* _Provided material_
——————————

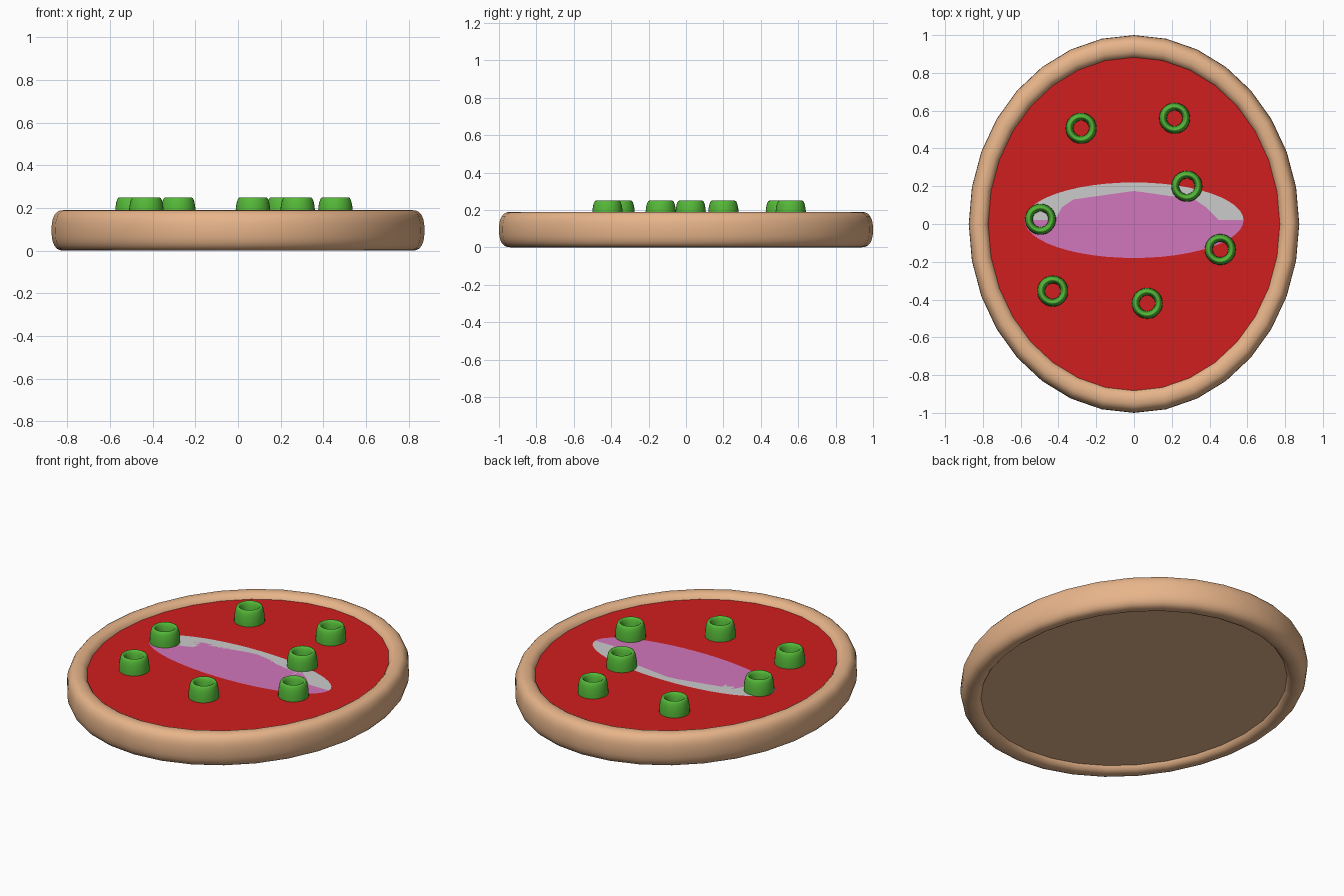
import bpy, bmesh
from math import sin, cos, pi, radians

if "Cube" in bpy.data.objects:
    bpy.data.objects.remove(bpy.data.objects["Cube"])

SX = 0.875  # the pizza is an ellipse, narrower in x


def material(name, rgb):
    m = bpy.data.materials.new(name)
    m.diffuse_color = (*rgb, 1)
    m.use_nodes = True
    m.node_tree.nodes["Principled BSDF"].inputs["Base Color"].default_value = m.diffuse_color
    return m


CRUST = material("crust", (0.8, 0.46, 0.255))
SAUCE = material("sauce", (0.64, 0.013, 0.013))
PINK = material("ham_pink", (0.64, 0.18, 0.5))
GREEN = material("green", (0.09, 0.48, 0.04))


def finish(bm, name, mat, smooth=False):
    bmesh.ops.recalc_face_normals(bm, faces=bm.faces)
    me = bpy.data.meshes.new(name)
    bm.to_mesh(me)
    bm.free()
    ob = bpy.data.objects.new(name, me)
    bpy.context.collection.objects.link(ob)
    if mat:
        me.materials.append(mat)
    if smooth:
        me.shade_smooth()
    return ob


def tube_ring(name, mat, major, w, h, centre, n, m, power, sx=1):
    """Ring with a rounded-box (superellipse) cross-section."""
    bm = bmesh.new()
    rows = []
    for i in range(n):
        a = 2 * pi * i / n
        row = []
        for j in range(m):
            b = 2 * pi * j / m
            # even spacing round the superellipse
            c, s = cos(b), sin(b)
            u = abs(c) ** (2 / power) * (1 if c > 0 else -1)
            v = abs(s) ** (2 / power) * (1 if s > 0 else -1)
            r = major + w * u
            row.append(bm.verts.new((centre[0] + sx * r * cos(a),
                                     centre[1] + r * sin(a),
                                     centre[2] + h * v)))
        rows.append(row)
    for i in range(n):
        p, q = rows[i], rows[(i + 1) % n]
        for j in range(m):
            t = (j + 1) % m
            bm.faces.new((p[j], q[j], q[t], p[t]))
    return finish(bm, name, mat, True)


def flat(name, mat, pts, z):
    bm = bmesh.new()
    f = bm.faces.new([bm.verts.new((x, y, z)) for x, y in pts])
    bmesh.ops.triangulate(bm, faces=[f])
    ob = finish(bm, name, mat)
    if ob.data.polygons[0].normal.z < 0:
        ob.data.flip_normals()
    return ob


def arc(rx, ry, cy, start, end, n):
    return [(rx * cos(radians(start + (end - start) * i / n)),
             cy + ry * sin(radians(start + (end - start) * i / n)))
            for i in range(n + 1)]


# Rounded crust rim
tube_ring("crust_rim", CRUST, 0.935, 0.065, 0.095, (0, 0, 0.095), 32, 24, 2.5, SX)

# Dough underside and sauce on top, recessed inside the rim
base = flat("dough_base", CRUST, arc(0.93 * SX, 0.93, 0, 0, 360, 32)[:-1], 0.03)
base.data.flip_normals()
flat("sauce", SAUCE, arc(0.93 * SX, 0.93, 0, 0, 360, 32)[:-1], 0.16)

# Ham slice: pink face with a grey crescent along its back edge
inner = [(-0.58, 0.02), (-0.42, 0.02), (-0.38, 0.09), (-0.32, 0.13), (0, 0.175),
         (0.32, 0.13), (0.38, 0.09), (0.45, 0.02), (0.58, 0.02)]
flat("ham_slice", PINK, inner + arc(0.58, 0.2, 0.02, 0, -180, 24)[1:-1], 0.163)
flat("ham_edge", None, inner + arc(0.58, 0.2, 0.02, 0, 180, 24)[1:-1], 0.163)

# Green pepper rings standing in the sauce
spots = [(-0.28, 0.507), (0.215, 0.56), (0.28, 0.2), (-0.495, 0.025),
         (0.457, -0.135), (-0.43, -0.355), (0.07, -0.42)]
for i, (x, y) in enumerate(spots):
    tube_ring(f"pepper_ring_{i + 1}", GREEN, 0.0615, 0.0205, 0.09,
              (x, y, 0.16), 32, 24, 2.1)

——————————

* _What is expected_
Each record above goes into the copy word for word; the pictures do not.

* _Response to the exercise_
import bpy, bmesh
from math import sin, cos, pi, radians

if "Cube" in bpy.data.objects:
    bpy.data.objects.remove(bpy.data.objects["Cube"])

SX = 0.875  # the pizza is an ellipse, narrower in x


def material(name, rgb):
    m = bpy.data.materials.new(name)
    m.diffuse_color = (*rgb, 1)
    m.use_nodes = True
    m.node_tree.nodes["Principled BSDF"].inputs["Base Color"].default_value = m.diffuse_color
    return m


CRUST = material("crust", (0.8, 0.46, 0.255))
SAUCE = material("sauce", (0.64, 0.013, 0.013))
PINK = material("ham_pink", (0.64, 0.18, 0.5))
GREEN = material("green", (0.09, 0.48, 0.04))


def finish(bm, name, mat, smooth=False):
    bmesh.ops.recalc_face_normals(bm, faces=bm.faces)
    me = bpy.data.meshes.new(name)
    bm.to_mesh(me)
    bm.free()
    ob = bpy.data.objects.new(name, me)
    bpy.context.collection.objects.link(ob)
    if mat:
        me.materials.append(mat)
    if smooth:
        me.shade_smooth()
    return ob


def tube_ring(name, mat, major, w, h, centre, n, m, power, sx=1):
    """Ring with a rounded-box (superellipse) cross-section."""
    bm = bmesh.new()
    rows = []
    for i in range(n):
        a = 2 * pi * i / n
        row = []
        for j in range(m):
            b = 2 * pi * j / m
            # even spacing round the superellipse
            c, s = cos(b), sin(b)
            u = abs(c) ** (2 / power) * (1 if c > 0 else -1)
            v = abs(s) ** (2 / power) * (1 if s > 0 else -1)
            r = major + w * u
            row.append(bm.verts.new((centre[0] + sx * r * cos(a),
                                     centre[1] + r * sin(a),
                                     centre[2] + h * v)))
        rows.append(row)
    for i in range(n):
        p, q = rows[i], rows[(i + 1) % n]
        for j in range(m):
            t = (j + 1) % m
            bm.faces.new((p[j], q[j], q[t], p[t]))
    return finish(bm, name, mat, True)


def flat(name, mat, pts, z):
    bm = bmesh.new()
    f = bm.faces.new([bm.verts.new((x, y, z)) for x, y in pts])
    bmesh.ops.triangulate(bm, faces=[f])
    ob = finish(bm, name, mat)
    if ob.data.polygons[0].normal.z < 0:
        ob.data.flip_normals()
    return ob


def arc(rx, ry, cy, start, end, n):
    return [(rx * cos(radians(start + (end - start) * i / n)),
             cy + ry * sin(radians(start + (end - start) * i / n)))
            for i in range(n + 1)]


# Rounded crust rim
tube_ring("crust_rim", CRUST, 0.935, 0.065, 0.095, (0, 0, 0.095), 32, 24, 2.5, SX)

# Dough underside and sauce on top, recessed inside the rim
base = flat("dough_base", CRUST, arc(0.93 * SX, 0.93, 0, 0, 360, 32)[:-1], 0.03)
base.data.flip_normals()
flat("sauce", SAUCE, arc(0.93 * SX, 0.93, 0, 0, 360, 32)[:-1], 0.16)

# Ham slice: pink face with a grey crescent along its back edge
inner = [(-0.58, 0.02), (-0.42, 0.02), (-0.38, 0.09), (-0.32, 0.13), (0, 0.175),
         (0.32, 0.13), (0.38, 0.09), (0.45, 0.02), (0.58, 0.02)]
flat("ham_slice", PINK, inner + arc(0.58, 0.2, 0.02, 0, -180, 24)[1:-1], 0.163)
flat("ham_edge", None, inner + arc(0.58, 0.2, 0.02, 0, 180, 24)[1:-1], 0.163)

# Green pepper rings standing in the sauce
spots = [(-0.28, 0.507), (0.215, 0.56), (0.28, 0.2), (-0.495, 0.025),
         (0.457, -0.135), (-0.43, -0.355), (0.07, -0.42)]
for i, (x, y) in enumerate(spots):
    tube_ring(f"pepper_ring_{i + 1}", GREEN, 0.0615, 0.0205, 0.09,
              (x, y, 0.16), 32, 24, 2.1)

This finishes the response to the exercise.